Copyright © 2007 International Development Options
All Rights Reserved
Volume Four Winter 2006-Spring 2007 Numbers 3-4.
Theme: Global Labor Migration and Emerging Trends in Development Finance: An Assessment of the
Economic and Social Impact of Migrant (Worker) Remittances in Central America and the Caribbean
REMITTANCES TO CARICOM COUNTRIES: POLICY ISSUES AND OPTIONS
Claremont Kirton Georgia McLeod
Senior Lecturer Assistant Lecturer/
Department of Economics Junior Research Fellow
University of the West Indies Sir Arthur Lewis Institute off
Mona, Kingston, Jamaica Social and Economic Studies (SALISES)
Mona, Kingston, Jamaica
Published Online: February 10, 2017

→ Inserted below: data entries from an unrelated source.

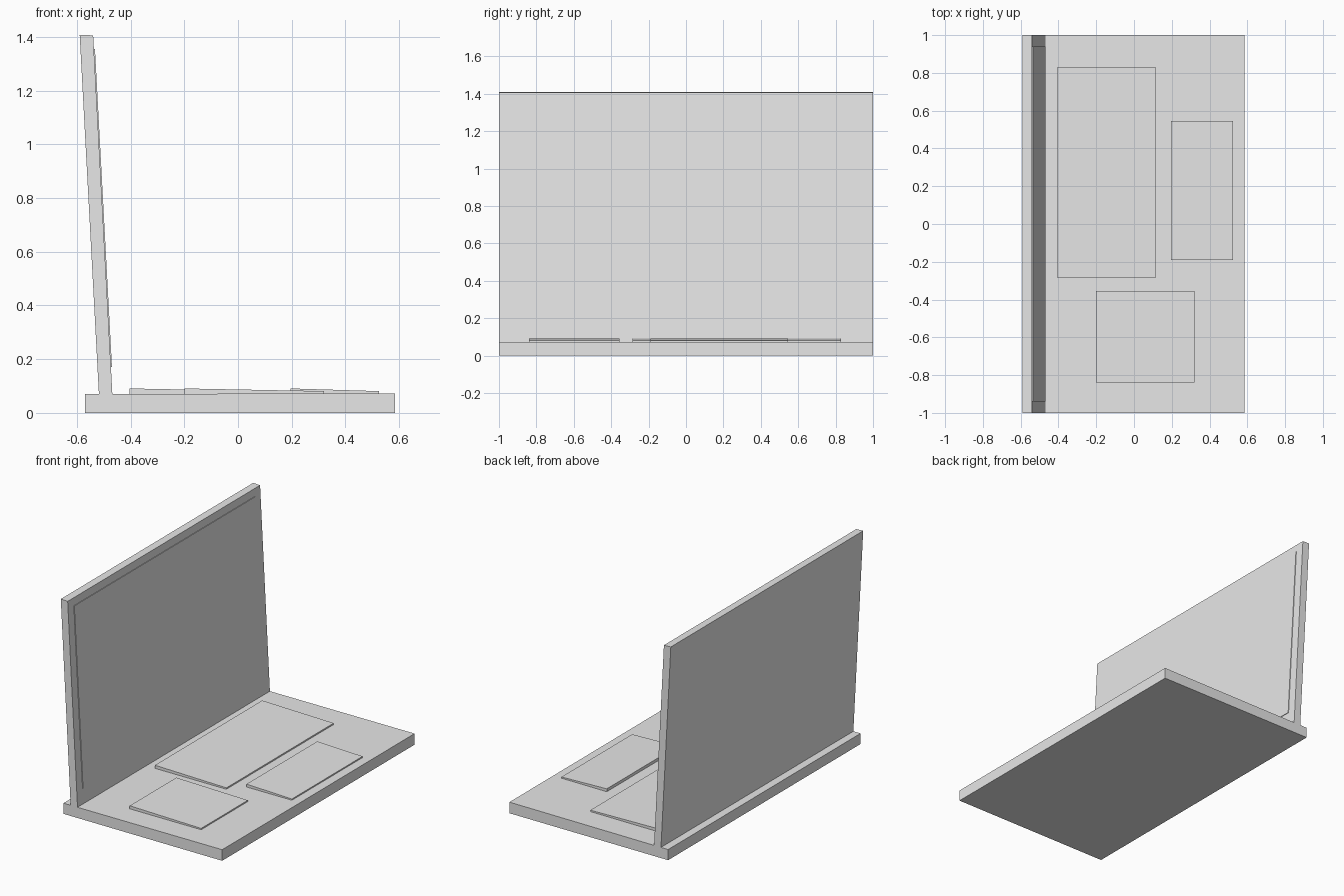
import bpy
import bmesh

cube = bpy.data.objects.get("Cube")
if cube:
    bpy.data.objects.remove(cube, do_unlink=True)

grey = bpy.data.materials.new("plain grey")
grey.use_nodes = True
GREY = (0.8, 0.8, 0.8, 1)
grey.diffuse_color = GREY
grey.node_tree.nodes["Principled BSDF"].inputs["Base Color"].default_value = GREY


def prism(name, profile, y0, y1):
    """Extrude an x-z profile along y."""
    bm = bmesh.new()
    face = bm.faces.new([bm.verts.new((x, y0, z)) for x, z in profile])
    ext = bmesh.ops.extrude_face_region(bm, geom=[face])
    verts = [v for v in ext["geom"] if isinstance(v, bmesh.types.BMVert)]
    bmesh.ops.translate(bm, verts=verts, vec=(0, y1 - y0, 0))
    bmesh.ops.recalc_face_normals(bm, faces=bm.faces)
    mesh = bpy.data.meshes.new(name)
    bm.to_mesh(mesh)
    bm.free()
    mesh.materials.append(grey)
    obj = bpy.data.objects.new(name, mesh)
    bpy.context.collection.objects.link(obj)
    return obj


# Base slab
prism("base", [(-0.57, 0), (0.585, 0), (0.585, 0.073), (-0.57, 0.07)], -1, 1)

# Leaning lid, slightly sunk into the base
LEAN = -0.0535


def lid_x(z, offset=0):
    return -0.468 + LEAN * (z - 0.07) + offset


lid = [(lid_x(z, dx), z) for z, dx in
       ((0.06, -0.05), (0.06, 0), (1.406, 0), (1.408, -0.05))]
prism("lid", lid, -1, 1)

# Thin display plate on the inner face of the lid
display = [(lid_x(z, dx), z) for z, dx in
           ((0.17, -0.01), (0.17, 0.004), (1.355, 0.004), (1.355, -0.01))]
prism("display", display, -0.94, 0.94)

# Low sloping pads on the base: x range, y range
pads = {
    "keyboard_pad": (-0.405, 0.115, -0.285, 0.83),
    "touch_pad": (0.195, 0.525, -0.19, 0.545),
    "side_pad": (-0.2, 0.32, -0.84, -0.355),
}
for name, (x0, x1, y0, y1) in pads.items():
    prism(name, [(x0, 0.065), (x1, 0.065), (x1, 0.081), (x0, 0.091)], y0, y1)
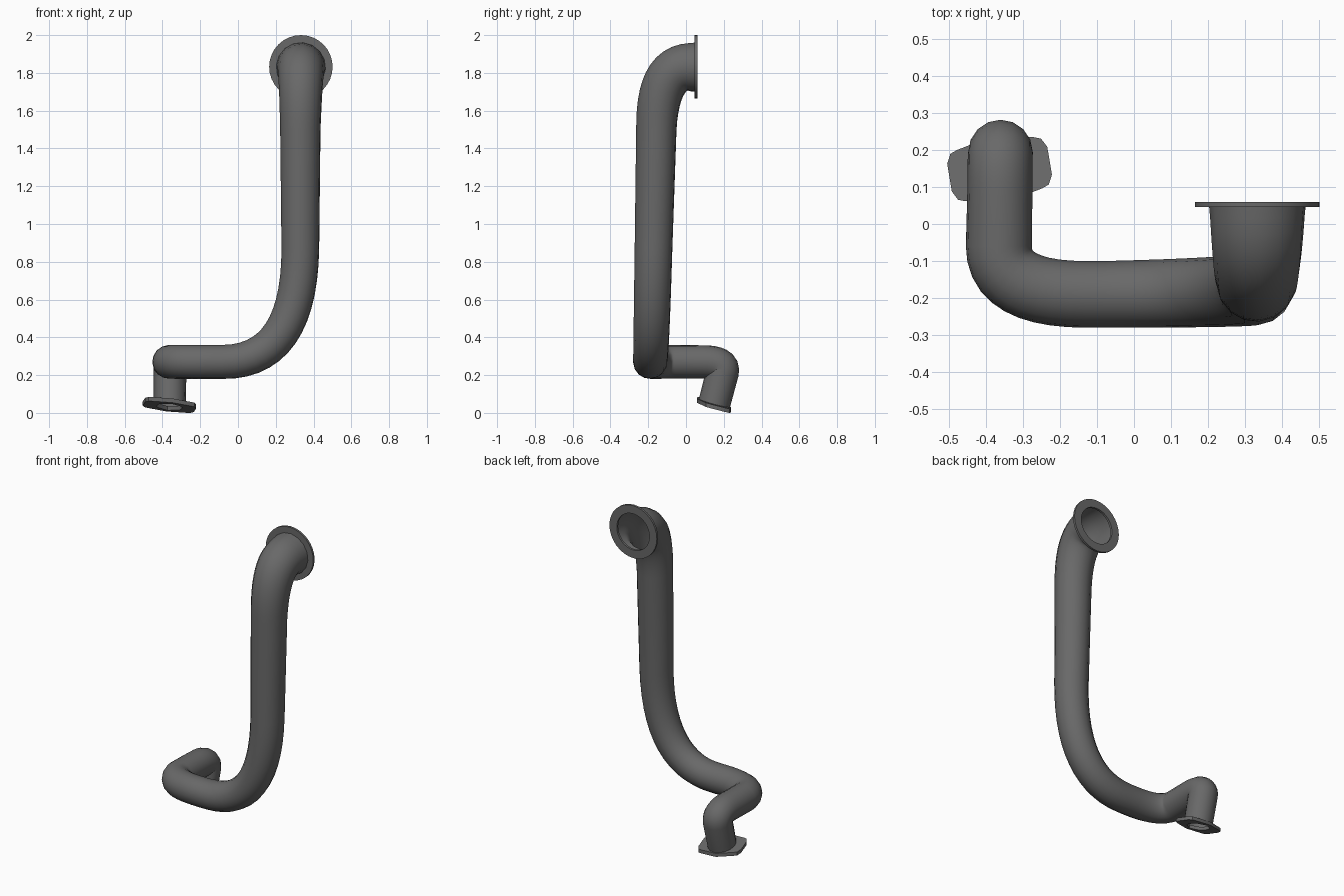
import bpy, bmesh, math
from mathutils import Vector, Matrix

if "Cube" in bpy.data.objects:
    bpy.data.objects.remove(bpy.data.objects["Cube"])

metal = bpy.data.materials.new("dark grey metal")
metal.diffuse_color = (0.14, 0.14, 0.14, 1)
metal.use_nodes = True
metal.node_tree.nodes["Principled BSDF"].inputs["Base Color"].default_value = metal.diffuse_color


def finish(bm, name, angle=40):
    bmesh.ops.recalc_face_normals(bm, faces=bm.faces)
    me = bpy.data.meshes.new(name)
    bm.to_mesh(me)
    bm.free()
    me.materials.append(metal)
    ob = bpy.data.objects.new(name, me)
    bpy.context.collection.objects.link(ob)
    bpy.ops.object.select_all(action='DESELECT')
    ob.select_set(True)
    bpy.context.view_layer.objects.active = ob
    bpy.ops.object.shade_smooth_by_angle(angle=math.radians(angle))
    return ob


def sweep(path, name, sides=16):
    """Open tube along (point, radius) pairs, without twist."""
    bm = bmesh.new()
    pts = [p for p, r in path]
    n = len(pts)
    side = Vector((1, 0, 0))
    prev, first = None, None
    for i, (p, r) in enumerate(path):
        t = (pts[min(i + 1, n - 1)] - pts[max(i - 1, 0)]).normalized()
        if prev is None:
            side = (side - t * side.dot(t)).normalized()
        else:
            side = prev_t.rotation_difference(t) @ side
            side = (side - t * side.dot(t)).normalized()
        up = t.cross(side)
        ring = []
        for k in range(sides):
            a = 2 * math.pi * k / sides
            ring.append(bm.verts.new(p + r * (math.cos(a) * side + math.sin(a) * up)))
        if prev:
            for k in range(sides):
                j = (k + 1) % sides
                bm.faces.new((prev[k], prev[j], ring[j], ring[k]))
        prev, prev_t = ring, t
    return finish(bm, name, 60)


def flange(outline, hole, place, name):
    """Plate with a round hole; place(u, v, top) gives each position."""
    bm = bmesh.new()
    loops = []
    for top in (0, 1):
        loops.append([bm.verts.new(place(u, v, top)) for u, v in outline])
        inner = []
        for u, v in outline:
            s = hole / math.hypot(u, v)
            inner.append(bm.verts.new(place(u * s, v * s, top)))
        loops.append(inner)
    ob, ib, ot, it = loops
    n = len(outline)
    for a, b in ((ob, ib), (ot, it), (ob, ot), (ib, it)):
        for k in range(n):
            j = (k + 1) % n
            bm.faces.new((a[k], a[j], b[j], b[k]))
    return finish(bm, name)


# Pipe: straight runs joined by curved bends (start, corner, end, radii, steps)
bends = [
    ((-.36, .09 + .103, .215), (-.362, .207, .27), (-.362, .09, .27), .087, .088, 8),
    ((-.365, -.06, .27), (-.365, -.19, .27), (-.13, -.19, .27), .089, .09, 10),
    ((-.08, -.19, .27), (.325, -.185, .27), (.33, -.172, .87), .09, .1, 14),
    ((.33, -.157, 1.5), (.333, -.15, 1.83), (.333, .02, 1.83), .107, .128, 12),
]
path = [(Vector((-.361, .149, .045)), .085)]
for a, c, b, r0, r1, steps in bends:
    a, c, b = Vector(a), Vector(c), Vector(b)
    for i in range(steps + 1):
        t = i / steps
        p = a * (1 - t) ** 2 + c * 2 * t * (1 - t) + b * t * t
        path.append((p, r0 + (r1 - r0) * t))
path.append((Vector((.333, .05, 1.83)), .131))
sweep(path, "bent_pipe")

# Round flange at the top opening
circle = [(.168 * math.cos(2 * math.pi * k / 32), .168 * math.sin(2 * math.pi * k / 32))
          for k in range(32)]
flange(circle, .116, lambda u, v, top: Vector((.333 + u, .046 + .014 * top, 1.832 + v)),
       "upper_flange")

# Tilted bolt plate at the lower end
quarter = [(.137, .038), (.124, .063), (.105, .07)]
half = quarter + [(0, .092)] + [(-u, v) for u, v in reversed(quarter)]
outline = half + [(-u, -v) for u, v in half]
turn = Matrix.Rotation(math.radians(9.5), 2)


def tilted(u, v, top):
    d = turn @ Vector((u, v))
    return Vector((-.363 + d.x, .148 + d.y, .031 + .022 * top - .08 * d.x - .27 * d.y))


flange(outline, .068, tilted, "lower_flange")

In 2005, remittances to Latin American and the Caribbean (LAC) countries were US$53.6 billion, representing roughly one quarter of the total worldwide flows of worker remittances. These remittances account for approximately 3 percent of the region’s gross domestic product (GDP), 10 percent of its total exports of goods and services, and 11 percent of its total imports. Available data indicate that the magnitude of these flows is growing. Only a few studies in the last decade have assessed the role remittances play in the economic and social development of the English-speaking Caribbean. Even fewer have examined the policy interventions available to Caribbean policy makers targeting migrants’ remittances. Though not exhaustive, policy measures to enhance the development impact of remittances include remittance bonds, premium interest rate accounts, facilitating transfers through micro-finance institutions, tax breaks on imported capital goods and outreach through migrants’ services institutions. This article examines selected international best practices, especially by developing countries, geared towards maximizing the development impact of remittances. It outlines an inventory of policy measures and assesses their relevance, usefulness and applicability in the context of CARICOM countries.